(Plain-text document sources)
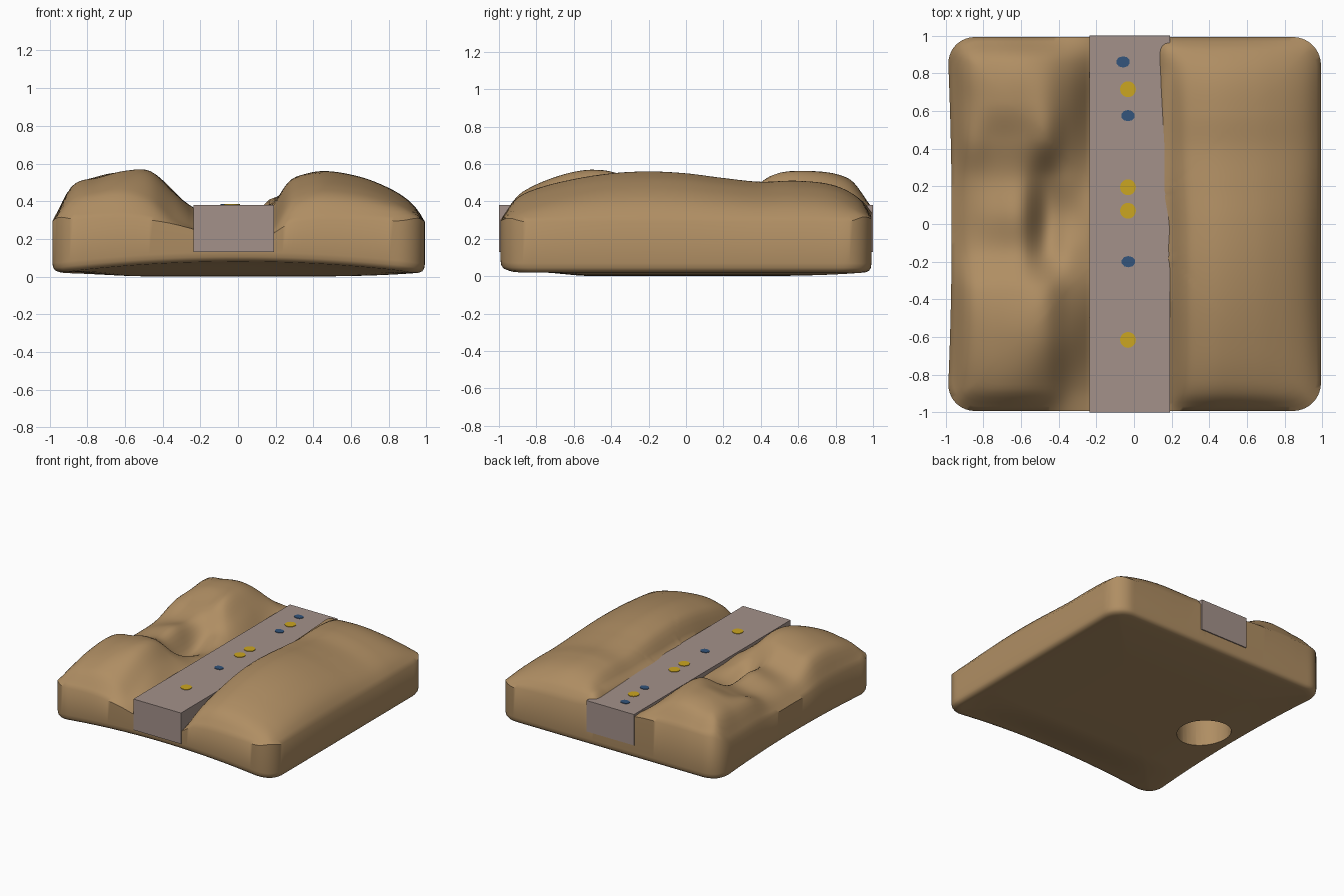
import bpy, bmesh, math

if "Cube" in bpy.data.objects:
    bpy.data.objects.remove(bpy.data.objects["Cube"])

def material(name, rgb):
    m = bpy.data.materials.new(name)
    m.diffuse_color = (*rgb, 1)
    m.use_nodes = True
    m.node_tree.nodes["Principled BSDF"].inputs["Base Color"].default_value = m.diffuse_color
    return m

EARTH = material("tan_earth", (0.43, 0.27, 0.125))
STONE = material("grey_stone", (0.37, 0.285, 0.255))
YELLOW = material("yellow", (0.60, 0.38, 0.015))
BLUE = material("blue", (0.033, 0.09, 0.20))

def make(name, bm, mat):
    bmesh.ops.recalc_face_normals(bm, faces=bm.faces)
    me = bpy.data.meshes.new(name)
    bm.to_mesh(me)
    bm.free()
    ob = bpy.data.objects.new(name, me)
    bpy.context.collection.objects.link(ob)
    me.materials.append(mat)
    return ob

def curve(xs, ys, x):
    """Smooth curve through the points (xs, ys)."""
    x = min(max(x, xs[0]), xs[-1])
    i = 0
    while i < len(xs) - 2 and x > xs[i + 1]:
        i += 1
    def slope(k):
        a, b = max(k - 1, 0), min(k + 1, len(xs) - 1)
        return (ys[b] - ys[a]) / (xs[b] - xs[a])
    h = xs[i + 1] - xs[i]
    t = (x - xs[i]) / h
    t2, t3 = t * t, t * t * t
    return ((2*t3 - 3*t2 + 1) * ys[i] + (t3 - 2*t2 + t) * h * slope(i)
            + (3*t2 - 2*t3) * ys[i + 1] + (t3 - t2) * h * slope(i + 1))

def smooth(t):
    t = min(max(t, 0), 1)
    return t * t * (3 - 2 * t)

# Left bank: heights across x, one row per y station (two mounds, a saddle, a pit)
LX = [-1, -.9, -.75, -.6, -.47, -.35, -.23]
LY = [-1, -.88, -.6, -.35, -.15, .05, .25, .45, .65, .88, 1]
LEFT = [[.29, .30, .31, .31, .30, .28, .25],
        [.29, .40, .44, .45, .41, .32, .26],
        [.30, .47, .52, .555, .545, .44, .32],
        [.30, .47, .51, .54, .53, .44, .36],
        [.29, .38, .42, .44, .34, .37, .35],
        [.29, .37, .43, .45, .29, .32, .35],
        [.29, .38, .41, .43, .36, .37, .33],
        [.29, .45, .47, .50, .53, .43, .31],
        [.29, .46, .53, .555, .555, .46, .31],
        [.29, .46, .50, .52, .50, .44, .36],
        [.31, .36, .37, .37, .37, .37, .36]]

# Right bank: ridge height and inner edge height along y, with one cross profile
RY = [-1, -.92, -.8, -.6, -.4, -.2, 0, .2, .4, .6, .8, .94, 1]
RIDGE = [.30, .41, .47, .52, .55, .56, .55, .525, .505, .51, .485, .41, .32]
INNER = [.23, .25, .28, .32, .36, .38, .38, .39, .39, .40, .41, .41, .34]
RX = [.19, .27, .35, .46, .65, .8, .9, .96, 1]
PROFILE = [0, .68, .90, 1, .89, .68, .46, .24, 0]

def height(x, y):
    if x <= -.23:
        return curve(LY, [curve(LX, row, x) for row in LEFT], y)
    if x >= .19:
        ridge, inner = curve(RY, RIDGE, y), curve(RY, INNER, y)
        base = inner if x < .46 else .29
        return base + (ridge - base) * curve(RX, PROFILE, x)
    # bed hidden under the beam, with a little spill over its right edge
    if x > 0:
        return .25 + (curve(RY, INNER, y) - .25) * smooth((x - .02) / .17)
    return .25 + (height(-.23, y) - .25) * smooth((-x - .08) / .15)

def underside(x, y):
    return (.02 * max(abs(x), abs(y)) ** 4
            + .06 * (1 - x * x) * smooth((-y - .55) / .45)
            + .02 * (1 - y * y) * smooth((-x - .55) / .45))

def footprint(u, v, r=.15):
    """Map a square to a square with rounded corners."""
    m = max(abs(u), abs(v))
    if m < 1e-6:
        return 0, 0
    k = m * (1 - r)
    qx, qy = min(max(u, -k), k), min(max(v, -k), k)
    dx, dy = u - qx, v - qy
    d = math.hypot(dx, dy)
    return qx + dx / d * r * m, qy + dy / d * r * m

# Terrain block: top and bottom height fields joined by a rounded wall
N = 84
bm = bmesh.new()
top, low = {}, {}
for i in range(N + 1):
    for j in range(N + 1):
        x, y = footprint(2 * i / N - 1, 2 * j / N - 1)
        px = (x + .025 * (1 - y * y) * max(0, -x) ** 4) * .992
        top[i, j] = bm.verts.new((px, y * .992, height(x, y)))
        low[i, j] = bm.verts.new((px * .965, y * .958, underside(x, y)))
for grid in (top, low):
    for i in range(N):
        for j in range(N):
            bm.faces.new([grid[i, j], grid[i + 1, j], grid[i + 1, j + 1], grid[i, j + 1]])
rim = ([(i, 0) for i in range(N)] + [(N, j) for j in range(N)]
       + [(i, N) for i in range(N, 0, -1)] + [(0, j) for j in range(N, 0, -1)])
rings = [[low[k] for k in rim]]
for s, dz in ((.6, .008), (.9, .025), (1, .05)):
    ring = []
    for k in rim:
        a, b = low[k].co, top[k].co
        ring.append(bm.verts.new((a.x + (b.x - a.x) * s, a.y + (b.y - a.y) * s, a.z + dz)))
    rings.append(ring)
rings.append([top[k] for k in rim])
for a, b in zip(rings, rings[1:]):
    for k in range(len(rim)):
        n = (k + 1) % len(rim)
        bm.faces.new([a[k], a[n], b[n], b[k]])
terrain = make("terrain_block", bm, EARTH)

# Round pit in the underside
bpy.ops.mesh.primitive_cylinder_add(vertices=32, radius=.2, depth=.46, location=(-.67, 0, .02))
cutter = bpy.context.object
cutter.name = "pit_cutter"
cutter.hide_render = True
cutter.data.materials.append(EARTH)
mod = terrain.modifiers.new("pit", 'BOOLEAN')
mod.operation, mod.solver, mod.object = 'DIFFERENCE', 'EXACT', cutter
bpy.ops.object.select_all(action='DESELECT')
bpy.context.view_layer.objects.active = terrain
terrain.select_set(True)
bpy.ops.object.modifier_apply(modifier="pit")
bpy.data.objects.remove(cutter)
bpy.ops.object.shade_smooth_by_angle(angle=math.radians(45))

# Straight stone beam through the valley
bm = bmesh.new()
bmesh.ops.create_cube(bm, size=1)
for v in bm.verts:
    v.co = (-.0225 + v.co.x * .425, v.co.y * 2, .255 + v.co.z * .25)
make("stone_beam", bm, STONE)

# Coloured markers on the beam
def marker(name, x, y, rx, ry, sides, mat):
    bm = bmesh.new()
    bmesh.ops.create_cone(bm, cap_ends=True, segments=sides, radius1=1, radius2=1, depth=.006)
    for v in bm.verts:
        v.co = (x + v.co.x * rx, y + v.co.y * ry, .381 + v.co.z)
    make(name, bm, mat)

for k, y in enumerate((.715, .195, .07, -.615)):
    marker(f"yellow_marker_{k}", -.032, y, .042, .042, 20, YELLOW)
for k, (x, y) in enumerate(((-.058, .86), (-.032, .575), (-.03, -.2))):
    marker(f"blue_marker_{k}", x, y, .037, .03, 10, BLUE)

◆ Work order: Each record is to be written out exactly. No picture goes in.

◆ Written reply:
import bpy, bmesh, math

if "Cube" in bpy.data.objects:
    bpy.data.objects.remove(bpy.data.objects["Cube"])

def material(name, rgb):
    m = bpy.data.materials.new(name)
    m.diffuse_color = (*rgb, 1)
    m.use_nodes = True
    m.node_tree.nodes["Principled BSDF"].inputs["Base Color"].default_value = m.diffuse_color
    return m

EARTH = material("tan_earth", (0.43, 0.27, 0.125))
STONE = material("grey_stone", (0.37, 0.285, 0.255))
YELLOW = material("yellow", (0.60, 0.38, 0.015))
BLUE = material("blue", (0.033, 0.09, 0.20))

def make(name, bm, mat):
    bmesh.ops.recalc_face_normals(bm, faces=bm.faces)
    me = bpy.data.meshes.new(name)
    bm.to_mesh(me)
    bm.free()
    ob = bpy.data.objects.new(name, me)
    bpy.context.collection.objects.link(ob)
    me.materials.append(mat)
    return ob

def curve(xs, ys, x):
    """Smooth curve through the points (xs, ys)."""
    x = min(max(x, xs[0]), xs[-1])
    i = 0
    while i < len(xs) - 2 and x > xs[i + 1]:
        i += 1
    def slope(k):
        a, b = max(k - 1, 0), min(k + 1, len(xs) - 1)
        return (ys[b] - ys[a]) / (xs[b] - xs[a])
    h = xs[i + 1] - xs[i]
    t = (x - xs[i]) / h
    t2, t3 = t * t, t * t * t
    return ((2*t3 - 3*t2 + 1) * ys[i] + (t3 - 2*t2 + t) * h * slope(i)
            + (3*t2 - 2*t3) * ys[i + 1] + (t3 - t2) * h * slope(i + 1))

def smooth(t):
    t = min(max(t, 0), 1)
    return t * t * (3 - 2 * t)

# Left bank: heights across x, one row per y station (two mounds, a saddle, a pit)
LX = [-1, -.9, -.75, -.6, -.47, -.35, -.23]
LY = [-1, -.88, -.6, -.35, -.15, .05, .25, .45, .65, .88, 1]
LEFT = [[.29, .30, .31, .31, .30, .28, .25],
        [.29, .40, .44, .45, .41, .32, .26],
        [.30, .47, .52, .555, .545, .44, .32],
        [.30, .47, .51, .54, .53, .44, .36],
        [.29, .38, .42, .44, .34, .37, .35],
        [.29, .37, .43, .45, .29, .32, .35],
        [.29, .38, .41, .43, .36, .37, .33],
        [.29, .45, .47, .50, .53, .43, .31],
        [.29, .46, .53, .555, .555, .46, .31],
        [.29, .46, .50, .52, .50, .44, .36],
        [.31, .36, .37, .37, .37, .37, .36]]

# Right bank: ridge height and inner edge height along y, with one cross profile
RY = [-1, -.92, -.8, -.6, -.4, -.2, 0, .2, .4, .6, .8, .94, 1]
RIDGE = [.30, .41, .47, .52, .55, .56, .55, .525, .505, .51, .485, .41, .32]
INNER = [.23, .25, .28, .32, .36, .38, .38, .39, .39, .40, .41, .41, .34]
RX = [.19, .27, .35, .46, .65, .8, .9, .96, 1]
PROFILE = [0, .68, .90, 1, .89, .68, .46, .24, 0]

def height(x, y):
    if x <= -.23:
        return curve(LY, [curve(LX, row, x) for row in LEFT], y)
    if x >= .19:
        ridge, inner = curve(RY, RIDGE, y), curve(RY, INNER, y)
        base = inner if x < .46 else .29
        return base + (ridge - base) * curve(RX, PROFILE, x)
    # bed hidden under the beam, with a little spill over its right edge
    if x > 0:
        return .25 + (curve(RY, INNER, y) - .25) * smooth((x - .02) / .17)
    return .25 + (height(-.23, y) - .25) * smooth((-x - .08) / .15)

def underside(x, y):
    return (.02 * max(abs(x), abs(y)) ** 4
            + .06 * (1 - x * x) * smooth((-y - .55) / .45)
            + .02 * (1 - y * y) * smooth((-x - .55) / .45))

def footprint(u, v, r=.15):
    """Map a square to a square with rounded corners."""
    m = max(abs(u), abs(v))
    if m < 1e-6:
        return 0, 0
    k = m * (1 - r)
    qx, qy = min(max(u, -k), k), min(max(v, -k), k)
    dx, dy = u - qx, v - qy
    d = math.hypot(dx, dy)
    return qx + dx / d * r * m, qy + dy / d * r * m

# Terrain block: top and bottom height fields joined by a rounded wall
N = 84
bm = bmesh.new()
top, low = {}, {}
for i in range(N + 1):
    for j in range(N + 1):
        x, y = footprint(2 * i / N - 1, 2 * j / N - 1)
        px = (x + .025 * (1 - y * y) * max(0, -x) ** 4) * .992
        top[i, j] = bm.verts.new((px, y * .992, height(x, y)))
        low[i, j] = bm.verts.new((px * .965, y * .958, underside(x, y)))
for grid in (top, low):
    for i in range(N):
        for j in range(N):
            bm.faces.new([grid[i, j], grid[i + 1, j], grid[i + 1, j + 1], grid[i, j + 1]])
rim = ([(i, 0) for i in range(N)] + [(N, j) for j in range(N)]
       + [(i, N) for i in range(N, 0, -1)] + [(0, j) for j in range(N, 0, -1)])
rings = [[low[k] for k in rim]]
for s, dz in ((.6, .008), (.9, .025), (1, .05)):
    ring = []
    for k in rim:
        a, b = low[k].co, top[k].co
        ring.append(bm.verts.new((a.x + (b.x - a.x) * s, a.y + (b.y - a.y) * s, a.z + dz)))
    rings.append(ring)
rings.append([top[k] for k in rim])
for a, b in zip(rings, rings[1:]):
    for k in range(len(rim)):
        n = (k + 1) % len(rim)
        bm.faces.new([a[k], a[n], b[n], b[k]])
terrain = make("terrain_block", bm, EARTH)

# Round pit in the underside
bpy.ops.mesh.primitive_cylinder_add(vertices=32, radius=.2, depth=.46, location=(-.67, 0, .02))
cutter = bpy.context.object
cutter.name = "pit_cutter"
cutter.hide_render = True
cutter.data.materials.append(EARTH)
mod = terrain.modifiers.new("pit", 'BOOLEAN')
mod.operation, mod.solver, mod.object = 'DIFFERENCE', 'EXACT', cutter
bpy.ops.object.select_all(action='DESELECT')
bpy.context.view_layer.objects.active = terrain
terrain.select_set(True)
bpy.ops.object.modifier_apply(modifier="pit")
bpy.data.objects.remove(cutter)
bpy.ops.object.shade_smooth_by_angle(angle=math.radians(45))

# Straight stone beam through the valley
bm = bmesh.new()
bmesh.ops.create_cube(bm, size=1)
for v in bm.verts:
    v.co = (-.0225 + v.co.x * .425, v.co.y * 2, .255 + v.co.z * .25)
make("stone_beam", bm, STONE)

# Coloured markers on the beam
def marker(name, x, y, rx, ry, sides, mat):
    bm = bmesh.new()
    bmesh.ops.create_cone(bm, cap_ends=True, segments=sides, radius1=1, radius2=1, depth=.006)
    for v in bm.verts:
        v.co = (x + v.co.x * rx, y + v.co.y * ry, .381 + v.co.z)
    make(name, bm, mat)

for k, y in enumerate((.715, .195, .07, -.615)):
    marker(f"yellow_marker_{k}", -.032, y, .042, .042, 20, YELLOW)
for k, (x, y) in enumerate(((-.058, .86), (-.032, .575), (-.03, -.2))):
    marker(f"blue_marker_{k}", x, y, .037, .03, 10, BLUE)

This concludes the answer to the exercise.